The water and the lights: on this side, Venice is a painter’s paradise, the colors are soaking up the city and give you such incredible lights! I am a “ painter of lights”, and, to me, this city is perfect to work in: you can come back the next day to the same place at the same time, and it will be exactly the same, while in London the lights are always different, it’s all about light, that is always moving and you have to work in not more than an hour. Other things that I love about Venice are the high water and the rainy days: it always amazes me the way this city adapted itself on those circumstance, it is normal for the citizens to walk around and keep living their life without problems, while they are quite submerged in the water; that’s something that London wouldn’t be able to manage in my opinion.
What is your favorite subject of your beloved “Mistress”?
I love the rain, and I love the lights and the atmosphere that it creates on this city. Venice is all about lights and contrasts, and for this reason my favorite subject is the “Pescheria” (the fish market) in rainy days, because the grey and neutral winter colors are counterposed to the bright and warm colors of the market, especially the red of the fish. I am never fed up with the Pescheria, I have painted that a billion of times, not because it’s one of my most popular paintings, but because it is magic, and I believe that it became a famous painting because it can infuse its sensation of magic.
What is your advice to the young artists that want to portray Venice?
The first time I came here in Venice, I was a young student and I thought “ I don’t want to represent all those famous places that every single artist has already drew”, so I started to paint the most hidden corners of the city, from the narrow ways, up to the unknown little squares. You can’t go to Venice and, for example, plan to paint just San Marco, because, as soon as you turn the corner, you will find new magnificent places, that you can’t postpone; you have to take the chance and paint it right there, it’s all about sensations and emotions that you have to express in that moment. If you go to Venice, don’t do it with the aim of analyze the buildings, the arts or the architecture, just go and soak the city up, breathe it and live it, because this is a labyrinth of emotions and there is always something new to discover.
Talking about young artists, you became also a big inspiration for them. But, what are your inspirations?
With my experience, I am now able to guide some new artists and help them to find their path. The RA (Royal Academy) gave me also the possibility, together with other artists, to create my own palette of colors, which represent my personality and everything that affects me. In my paintings, in fact, you can barely see all those people and artists that inspired me, such as Lucian Freud ( Freud’s grandson), Monet and James Corrow, but also the Italian ones, Morandi, Campigli and Manzoni painters.
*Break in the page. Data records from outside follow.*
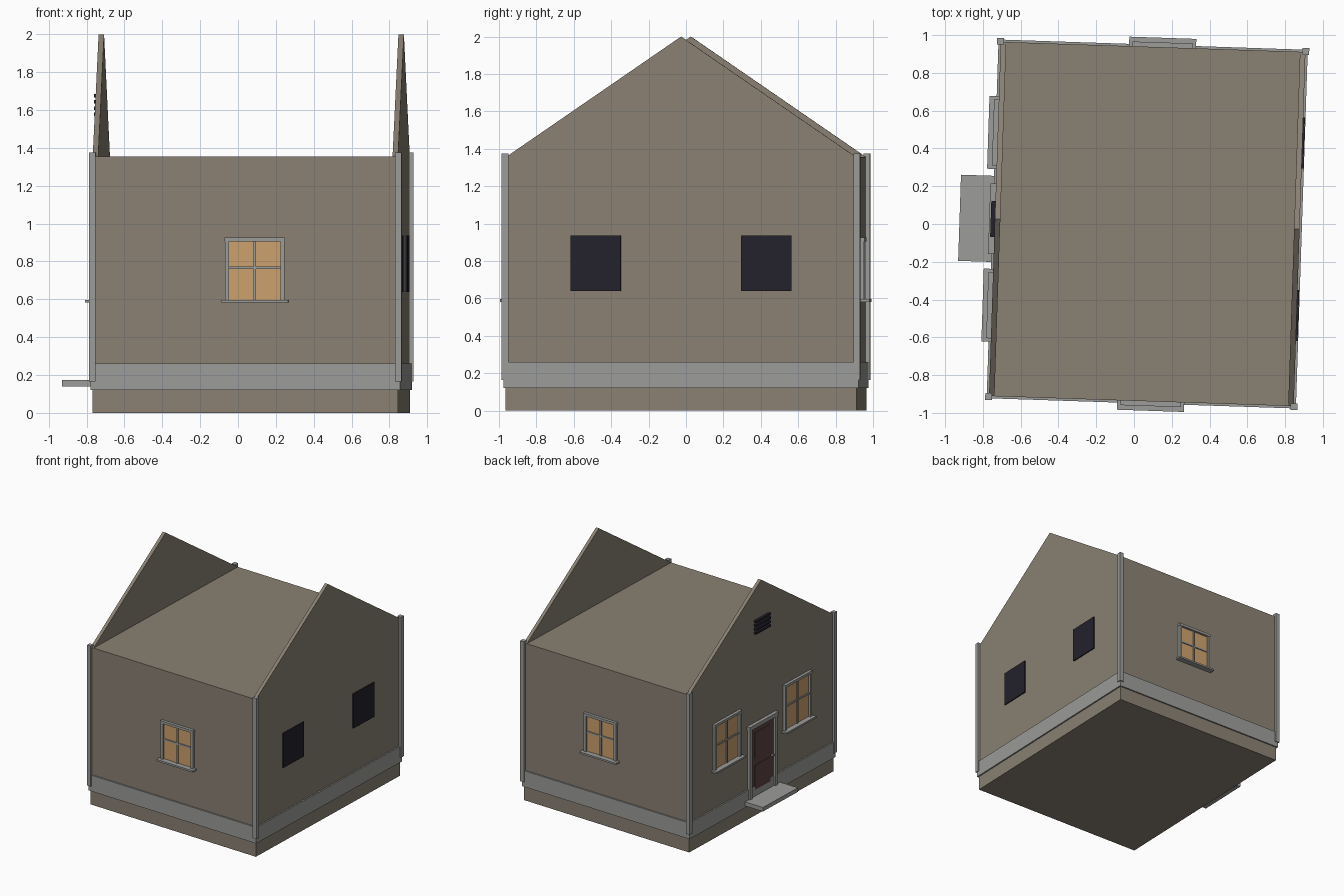
import bpy, bmesh, math
from mathutils import Matrix, Vector

if "Cube" in bpy.data.objects:
    bpy.data.objects.remove(bpy.data.objects["Cube"])

HW, HD = 0.807, 0.938          # half width and half depth of the walls
EAVE, RIDGE = 1.355, 2.0
PLACE = Matrix.Translation((0.07, 0, 0)) @ Matrix.Rotation(math.radians(-1.9), 4, 'Z')


def material(name, r, g, b):
    m = bpy.data.materials.new(name)
    lin = [((c / 255 + 0.055) / 1.055) ** 2.4 for c in (r, g, b)]
    m.diffuse_color = (*lin, 1)
    m.use_nodes = True
    m.node_tree.nodes["Principled BSDF"].inputs["Base Color"].default_value = m.diffuse_color
    return m


WALL = material("wall_stone", 138, 129, 115)
TRIM = material("grey_trim", 156, 156, 154)
GLOW = material("warm_glass", 204, 161, 110)
DARK = material("dark_glass", 35, 34, 44)
WOOD = material("door_wood", 92, 70, 66)


def prism(name, outline, depth, mat, matrix):
    """Extrude a closed outline of points along a depth vector."""
    bm = bmesh.new()
    face = bm.faces.new([bm.verts.new(p) for p in outline])
    ext = bmesh.ops.extrude_face_region(bm, geom=[face])
    moved = [v for v in ext["geom"] if isinstance(v, bmesh.types.BMVert)]
    bmesh.ops.translate(bm, verts=moved, vec=Vector(depth))
    bmesh.ops.recalc_face_normals(bm, faces=bm.faces)
    me = bpy.data.meshes.new(name)
    bm.to_mesh(me)
    bm.free()
    me.materials.append(mat)
    ob = bpy.data.objects.new(name, me)
    ob.matrix_world = matrix
    bpy.context.collection.objects.link(ob)
    return ob


def box(name, x, y, z, mat, matrix=PLACE):
    outline = [(x[0], y[0], z[0]), (x[1], y[0], z[0]), (x[1], y[1], z[0]), (x[0], y[1], z[0])]
    return prism(name, outline, (0, 0, z[1] - z[0]), mat, matrix)


def wall(angle, dist):
    """Frame on a wall: x runs along it, -y points outwards, y = 0 on its face."""
    return PLACE @ Matrix.Rotation(math.radians(angle), 4, 'Z') @ Matrix.Translation((0, -dist, 0))


FRONT, BACK = wall(0, HD), wall(180, HD)
LEFT, RIGHT = wall(-90, HW), wall(90, HW)


def window(side, m, u, w, z0, z1):
    """Lit window with frame, cross bars and sill."""
    a, b, f = u - w / 2, u + w / 2, 0.022
    mid = (z0 + z1) / 2 + 0.004
    box(side + "_pane", (a + f, b - f), (-0.005, 0.01), (z0, z1 - f), GLOW, m)
    for n, x in (("left", a), ("right", b - f)):
        box(f"{side}_{n}_jamb", (x, x + f), (-0.022, 0.01), (z0, z1 - f), TRIM, m)
    box(side + "_head", (a - 0.003, b + 0.003), (-0.025, 0.01), (z1 - f, z1), TRIM, m)
    box(side + "_upright_bar", (u - 0.007, u + 0.007), (-0.014, 0.01), (z0, z1 - f), TRIM, m)
    box(side + "_cross_bar", (a + f, b - f), (-0.013, 0.01), (mid - 0.007, mid + 0.007), TRIM, m)
    box(side + "_sill", (a - 0.02, b + 0.02), (-0.05, 0.01), (z0 - 0.015, z0), TRIM, m)


# Body with flat top, and the two freestanding gable ends
box("house_body", (-HW, HW), (-HD, HD), (0, EAVE), WALL)
for n, x in (("left", -HW), ("right", HW - 0.029)):
    prism(n + "_gable", [(x, -HD, EAVE), (x, HD, EAVE), (x, 0, RIDGE)], (0.029, 0, 0), WALL, PLACE)

# Plinth band and corner posts
box("plinth_band", (-HW - 0.012, HW + 0.012), (-HD - 0.012, HD + 0.012), (0.122, 0.26), TRIM)
for sx in (-1, 1):
    for sy in (-1, 1):
        cx, cy = sx * 0.809, sy * 0.941
        box("corner_post", (cx - 0.018, cx + 0.018), (cy - 0.018, cy + 0.018), (0.165, 1.376), TRIM)

# Lit windows
window("front_window", FRONT, 0.05, 0.315, 0.597, 0.927)
window("back_window", BACK, -0.05, 0.315, 0.597, 0.927)
window("left_near_window", LEFT, 0.457, 0.345, 0.597, 0.99)
window("left_far_window", LEFT, -0.457, 0.345, 0.597, 0.99)

# Dark window plates on the right wall
for u in (-0.457, 0.457):
    box("dark_window", (u - 0.135, u + 0.135), (-0.009, 0.01), (0.639, 0.936), DARK, RIGHT)

# Door with frame, raised panels, knob and step
box("door", (-0.15, 0.15), (-0.008, 0.01), (0.175, 0.77), WOOD, LEFT)
for z in ((0.23, 0.44), (0.50, 0.72)):
    box("door_panel", (-0.10, 0.10), (-0.013, 0), z, WOOD, LEFT)
for n, x in (("left", -0.18), ("right", 0.15)):
    box(f"door_{n}_jamb", (x, x + 0.03), (-0.025, 0.01), (0.175, 0.77), TRIM, LEFT)
box("door_head", (-0.187, 0.187), (-0.03, 0.01), (0.77, 0.803), TRIM, LEFT)
box("door_knob", (0.115, 0.132), (-0.028, 0), (0.44, 0.457), TRIM, LEFT)
box("door_step", (-0.228, 0.228), (-0.187, 0.01), (0.14, 0.175), TRIM, LEFT)

# Gable vent slats
for i in range(4):
    z = 1.577 + i * 0.033
    box("vent_slat", (-0.095, 0.095), (-0.022, 0.01), (z - 0.009, z + 0.009), DARK, LEFT)
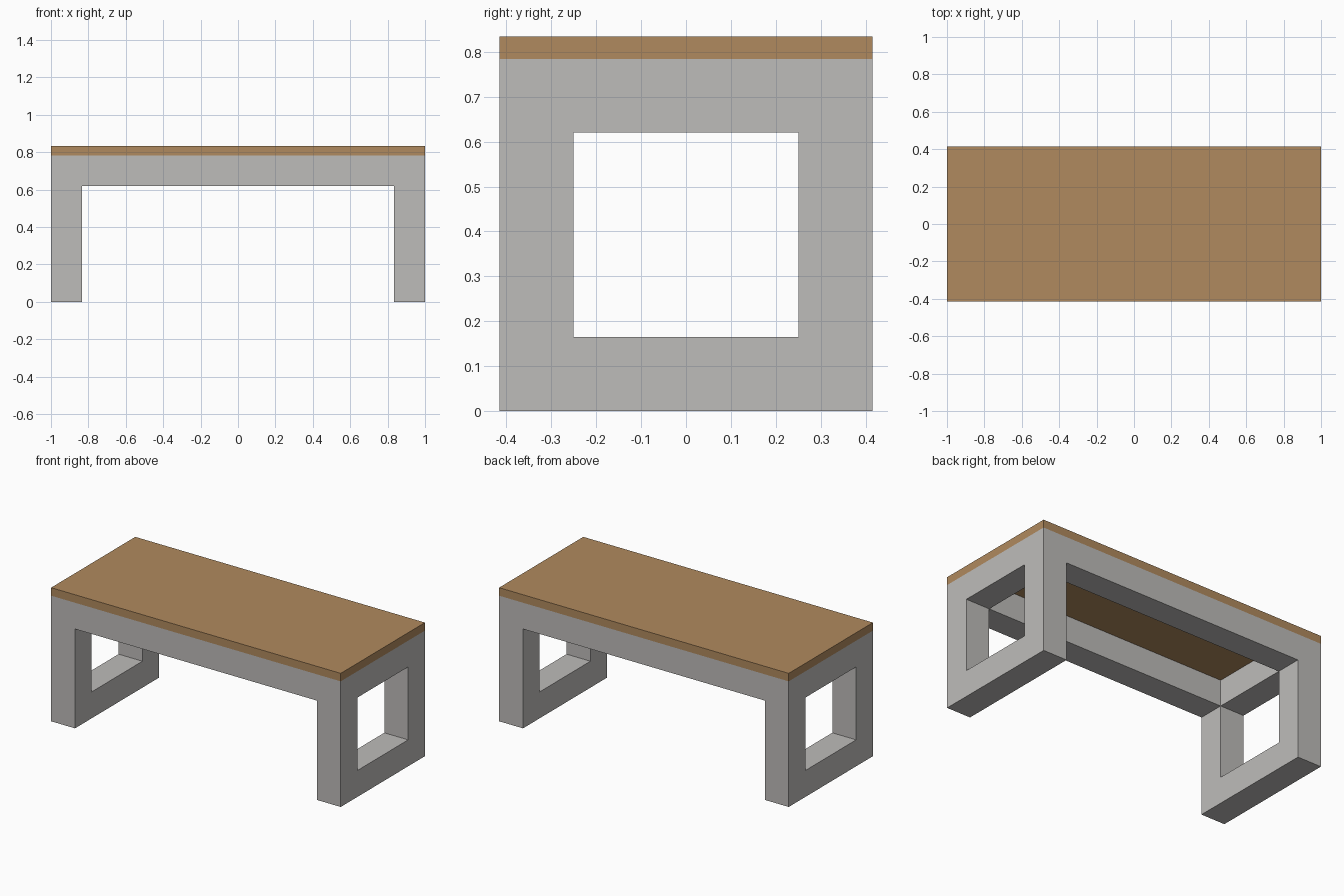
import bpy
import bmesh

if "Cube" in bpy.data.objects:
    bpy.data.objects.remove(bpy.data.objects["Cube"], do_unlink=True)

# Overall sizes
HALF_X, HALF_Y = 1.0, 0.415
BAR = 0.165
FRAME_TOP, TOP = 0.784, 0.834
BEAM_BOTTOM = 0.62
IN_X, IN_Y = HALF_X - BAR, HALF_Y - BAR


def material(name, colour):
    mat = bpy.data.materials.new(name)
    mat.use_nodes = True
    mat.diffuse_color = colour
    mat.node_tree.nodes["Principled BSDF"].inputs["Base Color"].default_value = colour
    return mat


def make_object(name, bm, mat):
    bmesh.ops.recalc_face_normals(bm, faces=bm.faces)
    mesh = bpy.data.meshes.new(name)
    bm.to_mesh(mesh)
    bm.free()
    mesh.materials.append(mat)
    obj = bpy.data.objects.new(name, mesh)
    bpy.context.collection.objects.link(obj)
    return obj


def box(name, low, high, mat):
    bm = bmesh.new()
    bmesh.ops.create_cube(bm, size=1)
    for v in bm.verts:
        v.co = [(a + b) / 2 + c * (b - a) for a, b, c in zip(low, high, v.co)]
    return make_object(name, bm, mat)


def end_frame(name, x_inner, x_outer, mat):
    """Rectangular ring in the yz plane, extruded along x."""
    bm = bmesh.new()

    def loop(y, z0, z1):
        return [bm.verts.new((x_inner, *p)) for p in ((-y, z0), (y, z0), (y, z1), (-y, z1))]

    outer = loop(HALF_Y, 0, FRAME_TOP)
    inner = loop(IN_Y, BAR, BEAM_BOTTOM)
    ring = []
    for i in range(4):
        j = (i + 1) % 4
        ring.append(bm.faces.new((outer[i], outer[j], inner[j], inner[i])))
    new = bmesh.ops.extrude_face_region(bm, geom=ring, use_keep_orig=True)["geom"]
    moved = [g for g in new if isinstance(g, bmesh.types.BMVert)]
    bmesh.ops.translate(bm, verts=moved, vec=(x_outer - x_inner, 0, 0))
    return make_object(name, bm, mat)


grey = material("light_grey_frame", (0.515, 0.503, 0.491, 1))
wood = material("tan_wood", (0.434, 0.254, 0.112, 1))

# Open end frames that act as legs
for side, s in (("left", 1), ("right", -1)):
    end_frame(f"{side}_leg_frame", s * IN_X, s * HALF_X, grey)

# Long rails joining the end frames
for side, y0, y1 in (("front", -HALF_Y, -IN_Y), ("back", IN_Y, HALF_Y)):
    box(f"{side}_rail", (-IN_X, y0, BEAM_BOTTOM), (IN_X, y1, FRAME_TOP), grey)

# Wooden top board
box("top_board", (-HALF_X, -HALF_Y, FRAME_TOP), (HALF_X, HALF_Y, TOP), wood)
What are your techniques? Tell us about your style.
I describe myself as a “Silver painter”: I always use neutral colors, I have my personal range of shades, other painters have their own, it’s a matter of “language”: it is based on your personality and the circumstances around you. Colors show what you are, for this reason, the first thing an artist has to do is finding his own language. Moreover, I like to make a little contrast, by putting some warm spots in my paintings, to lift up my works. I love to paint in winter: you can see the structure of the trees and the sequences of contrasts, the contre-jour effect made by the lights; to me, working through tone is important, the relationship between the natural light of the sky and the shadow of the buildings is something that excites me. It is not that easy to make a work, as you have to paint quickly, but, you know, you give your best when you paint completely intuitively, when you have the sensation of being touched: art is about being touched, and I think I am “the last impressionist”.